Next you are asked whether you want to calibrate a "CRT" display or a "Flat" display. Click the second option if you are calibrating the Apple Cinema display or another LCD monitor.
You finally get to the calibration screen where the Chroma 4 spider is actually used. The goal is to center the spider on the red dot. On CRT monitors this is achieved via the suction cups on the spider. On an LCD monitor these cups shouldnºt be used as they will either leave marks on the flat panel or pull off the thin plastic skin which covers the panel or both.
I recommend you dangle the spider from the top of the display with the USB cable (thatºs why I recommend using the second USB port on the back of the Cinema Display). To do so place the spider gently over the red dot, holding it by its USB cable, and when you got it in the right spot tape the USB cable to the top or rear of the display (donºt tape it to the LCD screen!). The slight backward tilt of the Cinema Display will cause the spider to lay flat on the display without any further ado. Be careful not to press down on the spider or the suction cups will immediately adhere to the flat panel.
To contrast the setup for a flat versus a CRT display here is what the instrumented calibration for an iMac looks like:
Calibration will take a few minutes and when done you will be presented with a set of adjustment curves (similar to those in Photoshopºs "Curves" command) showing the modifications made to your monitor's luminance and color balance. You can inspect these curves individually to see which adjustments were made.

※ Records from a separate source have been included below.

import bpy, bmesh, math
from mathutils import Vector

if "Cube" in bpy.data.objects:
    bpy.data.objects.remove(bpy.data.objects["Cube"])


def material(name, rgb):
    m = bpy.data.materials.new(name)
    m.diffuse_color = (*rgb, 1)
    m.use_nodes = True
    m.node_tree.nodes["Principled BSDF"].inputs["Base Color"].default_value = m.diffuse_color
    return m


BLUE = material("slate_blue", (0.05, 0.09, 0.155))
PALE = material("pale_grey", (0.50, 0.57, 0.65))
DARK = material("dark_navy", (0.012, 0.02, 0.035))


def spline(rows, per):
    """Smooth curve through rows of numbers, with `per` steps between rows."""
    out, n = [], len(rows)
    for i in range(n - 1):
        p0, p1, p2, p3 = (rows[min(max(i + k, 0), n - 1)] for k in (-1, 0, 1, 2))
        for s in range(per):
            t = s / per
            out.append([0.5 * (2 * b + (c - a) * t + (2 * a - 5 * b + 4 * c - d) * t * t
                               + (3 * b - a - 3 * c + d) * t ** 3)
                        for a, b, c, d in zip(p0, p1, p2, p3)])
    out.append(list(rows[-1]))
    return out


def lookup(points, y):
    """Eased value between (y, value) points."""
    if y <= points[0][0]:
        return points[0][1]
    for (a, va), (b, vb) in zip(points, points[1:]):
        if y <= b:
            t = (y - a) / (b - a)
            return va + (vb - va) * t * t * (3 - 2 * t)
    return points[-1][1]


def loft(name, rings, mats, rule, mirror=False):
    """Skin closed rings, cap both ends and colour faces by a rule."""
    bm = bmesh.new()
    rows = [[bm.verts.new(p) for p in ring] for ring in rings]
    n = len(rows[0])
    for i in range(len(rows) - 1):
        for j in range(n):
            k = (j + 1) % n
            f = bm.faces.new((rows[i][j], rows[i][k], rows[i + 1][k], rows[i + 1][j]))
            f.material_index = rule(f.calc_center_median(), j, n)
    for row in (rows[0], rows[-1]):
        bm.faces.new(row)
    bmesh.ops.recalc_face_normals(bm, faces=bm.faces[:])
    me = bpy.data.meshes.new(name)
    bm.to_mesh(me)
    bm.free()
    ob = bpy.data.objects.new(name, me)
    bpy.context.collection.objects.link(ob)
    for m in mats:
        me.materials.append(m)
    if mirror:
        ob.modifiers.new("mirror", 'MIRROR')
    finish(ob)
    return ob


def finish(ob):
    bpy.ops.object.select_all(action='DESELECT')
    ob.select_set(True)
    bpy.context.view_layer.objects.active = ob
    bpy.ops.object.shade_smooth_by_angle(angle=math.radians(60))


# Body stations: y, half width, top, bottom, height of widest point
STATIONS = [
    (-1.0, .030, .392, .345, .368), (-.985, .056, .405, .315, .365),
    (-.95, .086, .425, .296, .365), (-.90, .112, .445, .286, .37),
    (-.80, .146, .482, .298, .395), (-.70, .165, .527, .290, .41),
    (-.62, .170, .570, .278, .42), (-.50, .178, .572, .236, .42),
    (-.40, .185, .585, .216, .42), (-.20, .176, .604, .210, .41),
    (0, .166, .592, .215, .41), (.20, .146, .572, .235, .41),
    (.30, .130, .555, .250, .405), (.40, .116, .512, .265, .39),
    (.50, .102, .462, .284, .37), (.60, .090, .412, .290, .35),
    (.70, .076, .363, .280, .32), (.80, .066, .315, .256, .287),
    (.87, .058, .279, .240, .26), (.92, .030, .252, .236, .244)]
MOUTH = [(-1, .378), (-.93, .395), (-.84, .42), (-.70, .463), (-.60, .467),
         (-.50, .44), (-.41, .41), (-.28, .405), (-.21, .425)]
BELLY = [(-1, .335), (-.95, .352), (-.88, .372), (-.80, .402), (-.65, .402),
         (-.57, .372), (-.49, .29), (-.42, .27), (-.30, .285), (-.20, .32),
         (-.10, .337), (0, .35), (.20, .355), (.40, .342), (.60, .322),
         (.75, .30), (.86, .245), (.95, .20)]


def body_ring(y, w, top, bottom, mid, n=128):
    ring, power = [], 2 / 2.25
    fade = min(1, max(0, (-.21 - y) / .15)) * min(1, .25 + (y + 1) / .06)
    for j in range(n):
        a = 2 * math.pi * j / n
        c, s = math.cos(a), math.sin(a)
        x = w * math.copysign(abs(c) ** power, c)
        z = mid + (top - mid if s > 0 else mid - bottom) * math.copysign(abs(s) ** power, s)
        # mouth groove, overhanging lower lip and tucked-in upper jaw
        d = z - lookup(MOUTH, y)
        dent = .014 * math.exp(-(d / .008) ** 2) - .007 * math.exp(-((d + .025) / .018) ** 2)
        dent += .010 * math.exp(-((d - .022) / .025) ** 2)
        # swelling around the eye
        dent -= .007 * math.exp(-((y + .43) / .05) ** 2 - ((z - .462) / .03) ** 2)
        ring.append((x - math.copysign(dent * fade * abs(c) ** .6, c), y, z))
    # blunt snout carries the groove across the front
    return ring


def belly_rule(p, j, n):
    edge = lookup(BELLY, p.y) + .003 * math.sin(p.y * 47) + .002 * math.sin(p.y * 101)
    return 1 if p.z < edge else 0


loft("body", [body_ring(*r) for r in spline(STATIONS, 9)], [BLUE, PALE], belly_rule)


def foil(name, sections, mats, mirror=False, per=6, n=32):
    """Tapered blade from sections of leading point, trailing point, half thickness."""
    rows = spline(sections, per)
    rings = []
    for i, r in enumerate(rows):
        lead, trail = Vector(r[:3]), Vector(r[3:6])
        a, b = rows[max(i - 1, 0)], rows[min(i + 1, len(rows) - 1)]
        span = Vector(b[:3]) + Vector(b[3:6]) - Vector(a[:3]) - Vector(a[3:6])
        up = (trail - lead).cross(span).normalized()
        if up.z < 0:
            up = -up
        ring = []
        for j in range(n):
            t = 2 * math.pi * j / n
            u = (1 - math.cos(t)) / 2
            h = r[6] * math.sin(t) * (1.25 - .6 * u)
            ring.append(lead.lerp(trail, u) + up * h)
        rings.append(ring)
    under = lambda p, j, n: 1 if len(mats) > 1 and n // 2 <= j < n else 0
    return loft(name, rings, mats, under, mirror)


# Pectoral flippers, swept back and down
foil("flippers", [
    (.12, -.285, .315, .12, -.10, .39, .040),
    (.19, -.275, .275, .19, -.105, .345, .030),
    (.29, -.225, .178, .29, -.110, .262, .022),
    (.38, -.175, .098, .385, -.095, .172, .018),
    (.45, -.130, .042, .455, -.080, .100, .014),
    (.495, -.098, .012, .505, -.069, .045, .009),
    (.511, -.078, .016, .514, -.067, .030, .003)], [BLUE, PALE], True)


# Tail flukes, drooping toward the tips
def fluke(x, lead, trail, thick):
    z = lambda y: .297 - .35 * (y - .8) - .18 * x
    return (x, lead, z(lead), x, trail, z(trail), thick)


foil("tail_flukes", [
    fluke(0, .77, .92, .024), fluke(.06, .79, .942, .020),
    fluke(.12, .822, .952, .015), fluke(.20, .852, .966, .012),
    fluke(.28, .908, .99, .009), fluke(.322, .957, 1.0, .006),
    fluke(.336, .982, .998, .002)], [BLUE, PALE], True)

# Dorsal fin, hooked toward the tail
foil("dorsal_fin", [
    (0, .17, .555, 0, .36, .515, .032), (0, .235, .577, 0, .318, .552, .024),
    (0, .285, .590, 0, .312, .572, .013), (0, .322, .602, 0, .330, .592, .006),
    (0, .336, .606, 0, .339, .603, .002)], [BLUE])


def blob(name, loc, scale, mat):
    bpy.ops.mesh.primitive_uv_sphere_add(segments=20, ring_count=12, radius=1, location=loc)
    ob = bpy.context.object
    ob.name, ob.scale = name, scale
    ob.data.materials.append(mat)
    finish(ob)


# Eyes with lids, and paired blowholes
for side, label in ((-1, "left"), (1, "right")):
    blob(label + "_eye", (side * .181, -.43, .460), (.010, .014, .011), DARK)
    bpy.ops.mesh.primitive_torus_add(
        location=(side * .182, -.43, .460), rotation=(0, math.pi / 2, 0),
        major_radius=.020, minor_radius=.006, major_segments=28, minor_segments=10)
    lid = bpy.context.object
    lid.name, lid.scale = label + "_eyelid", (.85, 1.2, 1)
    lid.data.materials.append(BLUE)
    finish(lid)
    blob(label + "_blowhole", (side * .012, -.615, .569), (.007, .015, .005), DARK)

Clicking "Save" in the curves panel saves the calibration curves and the profile which were just created. ColorBlind Prove-it! takes care of saving the profile in your profile folder and of selecting this profile as default profile in the ColorSync control panel. All you need to do to see the results of your calibration is to restart your computer.
If you choose "Visual Calibration" you get an option called "Verify" which allows you to verify that you monitor is calibrated properly and which color balance and gamma modifications were applied. I find "Verify" interesting as a learning tool but not indispensable since I wouldn't have the knowledge to second-guess the software. I recommend you use "Easy calibration and profile" and trust the results you get.
The next and final step is matching your transparency, screen and print. This is covered in my companion article Image Matching.
This article and accompanying photographs are Copyright 2002 by Alain Briot
My earlier article on monitor
profiling will also be of interest.
Editor's Note: I have used ProveIt
software and the Sequel spyder since 1999 both on PC and
and find it to be a superior solution to monitor and LCD calibration. Highly recommended.
This is one of a regular series of
articles titled Briot's View
written exclusively for The Luminous Landscape
by Alain Briot